Return each line of the entries that mentions the word "objects".

(Plain-text document sources)
<<<<

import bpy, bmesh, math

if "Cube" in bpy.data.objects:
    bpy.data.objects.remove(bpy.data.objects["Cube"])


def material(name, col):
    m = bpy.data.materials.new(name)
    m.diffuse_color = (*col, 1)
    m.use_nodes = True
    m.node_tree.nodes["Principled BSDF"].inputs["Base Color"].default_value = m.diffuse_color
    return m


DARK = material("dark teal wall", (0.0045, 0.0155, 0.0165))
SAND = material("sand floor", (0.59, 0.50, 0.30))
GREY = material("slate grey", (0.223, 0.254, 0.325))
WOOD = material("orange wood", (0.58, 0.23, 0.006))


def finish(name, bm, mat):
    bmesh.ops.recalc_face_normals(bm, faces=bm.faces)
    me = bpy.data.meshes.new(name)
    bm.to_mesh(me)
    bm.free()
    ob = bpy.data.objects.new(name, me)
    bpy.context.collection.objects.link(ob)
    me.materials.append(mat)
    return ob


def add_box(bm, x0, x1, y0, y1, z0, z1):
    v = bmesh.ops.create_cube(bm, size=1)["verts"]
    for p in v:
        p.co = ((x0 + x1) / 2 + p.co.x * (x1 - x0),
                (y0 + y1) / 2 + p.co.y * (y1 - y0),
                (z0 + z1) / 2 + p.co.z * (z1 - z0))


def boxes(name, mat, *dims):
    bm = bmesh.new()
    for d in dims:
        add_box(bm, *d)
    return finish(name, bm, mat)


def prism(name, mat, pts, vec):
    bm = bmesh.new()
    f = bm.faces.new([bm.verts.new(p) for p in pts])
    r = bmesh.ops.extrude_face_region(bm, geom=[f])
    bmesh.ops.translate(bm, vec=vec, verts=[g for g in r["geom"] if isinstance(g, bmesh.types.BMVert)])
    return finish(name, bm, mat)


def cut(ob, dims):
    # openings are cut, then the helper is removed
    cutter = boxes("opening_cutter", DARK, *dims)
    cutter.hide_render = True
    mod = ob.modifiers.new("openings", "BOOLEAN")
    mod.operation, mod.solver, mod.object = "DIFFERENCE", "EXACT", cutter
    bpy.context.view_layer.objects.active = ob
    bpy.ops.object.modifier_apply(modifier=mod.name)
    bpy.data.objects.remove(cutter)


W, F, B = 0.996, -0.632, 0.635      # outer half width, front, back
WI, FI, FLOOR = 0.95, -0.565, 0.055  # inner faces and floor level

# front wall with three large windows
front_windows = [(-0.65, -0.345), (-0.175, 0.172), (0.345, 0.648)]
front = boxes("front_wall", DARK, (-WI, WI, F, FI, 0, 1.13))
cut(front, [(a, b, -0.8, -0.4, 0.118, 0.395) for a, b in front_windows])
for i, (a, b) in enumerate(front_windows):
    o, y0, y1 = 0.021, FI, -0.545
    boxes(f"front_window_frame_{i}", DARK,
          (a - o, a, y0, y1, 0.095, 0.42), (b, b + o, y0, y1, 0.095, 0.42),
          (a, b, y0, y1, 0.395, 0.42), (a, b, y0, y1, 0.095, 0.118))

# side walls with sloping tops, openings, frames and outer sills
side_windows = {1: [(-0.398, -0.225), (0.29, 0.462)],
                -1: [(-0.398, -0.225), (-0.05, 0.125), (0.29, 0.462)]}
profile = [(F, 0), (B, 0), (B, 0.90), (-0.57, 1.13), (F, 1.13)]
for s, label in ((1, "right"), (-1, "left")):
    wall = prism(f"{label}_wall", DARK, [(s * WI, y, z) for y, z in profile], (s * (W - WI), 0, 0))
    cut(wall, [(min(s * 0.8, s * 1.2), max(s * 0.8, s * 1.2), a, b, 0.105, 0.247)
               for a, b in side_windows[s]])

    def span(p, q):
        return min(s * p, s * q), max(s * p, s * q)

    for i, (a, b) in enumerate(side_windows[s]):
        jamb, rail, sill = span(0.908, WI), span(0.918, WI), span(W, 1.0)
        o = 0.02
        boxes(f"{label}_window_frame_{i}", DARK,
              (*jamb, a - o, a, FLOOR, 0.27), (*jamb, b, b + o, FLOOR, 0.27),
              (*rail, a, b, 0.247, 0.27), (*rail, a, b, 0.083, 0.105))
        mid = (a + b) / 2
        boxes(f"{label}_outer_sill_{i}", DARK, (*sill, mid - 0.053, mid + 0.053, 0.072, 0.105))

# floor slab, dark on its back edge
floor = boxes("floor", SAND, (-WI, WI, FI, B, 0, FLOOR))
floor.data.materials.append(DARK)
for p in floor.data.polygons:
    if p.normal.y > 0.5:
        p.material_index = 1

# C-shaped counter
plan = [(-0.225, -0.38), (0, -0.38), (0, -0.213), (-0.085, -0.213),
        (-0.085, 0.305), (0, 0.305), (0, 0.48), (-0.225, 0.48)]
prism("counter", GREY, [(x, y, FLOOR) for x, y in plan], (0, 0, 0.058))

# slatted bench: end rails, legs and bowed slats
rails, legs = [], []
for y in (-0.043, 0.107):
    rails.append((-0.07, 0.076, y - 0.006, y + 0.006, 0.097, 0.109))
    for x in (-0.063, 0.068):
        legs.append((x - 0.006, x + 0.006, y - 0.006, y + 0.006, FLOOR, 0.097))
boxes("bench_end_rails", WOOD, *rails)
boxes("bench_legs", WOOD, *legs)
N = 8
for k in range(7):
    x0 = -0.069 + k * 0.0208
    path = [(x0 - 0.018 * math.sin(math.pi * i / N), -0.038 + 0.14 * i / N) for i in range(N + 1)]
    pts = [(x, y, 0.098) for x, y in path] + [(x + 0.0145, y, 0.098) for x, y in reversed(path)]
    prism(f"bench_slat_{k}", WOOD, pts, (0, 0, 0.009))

>>>>

[Answer below]
if "Cube" in bpy.data.objects:
    bpy.data.objects.remove(bpy.data.objects["Cube"])
    ob = bpy.data.objects.new(name, me)
    bpy.context.collection.objects.link(ob)
    bpy.context.view_layer.objects.active = ob
    bpy.data.objects.remove(cutter)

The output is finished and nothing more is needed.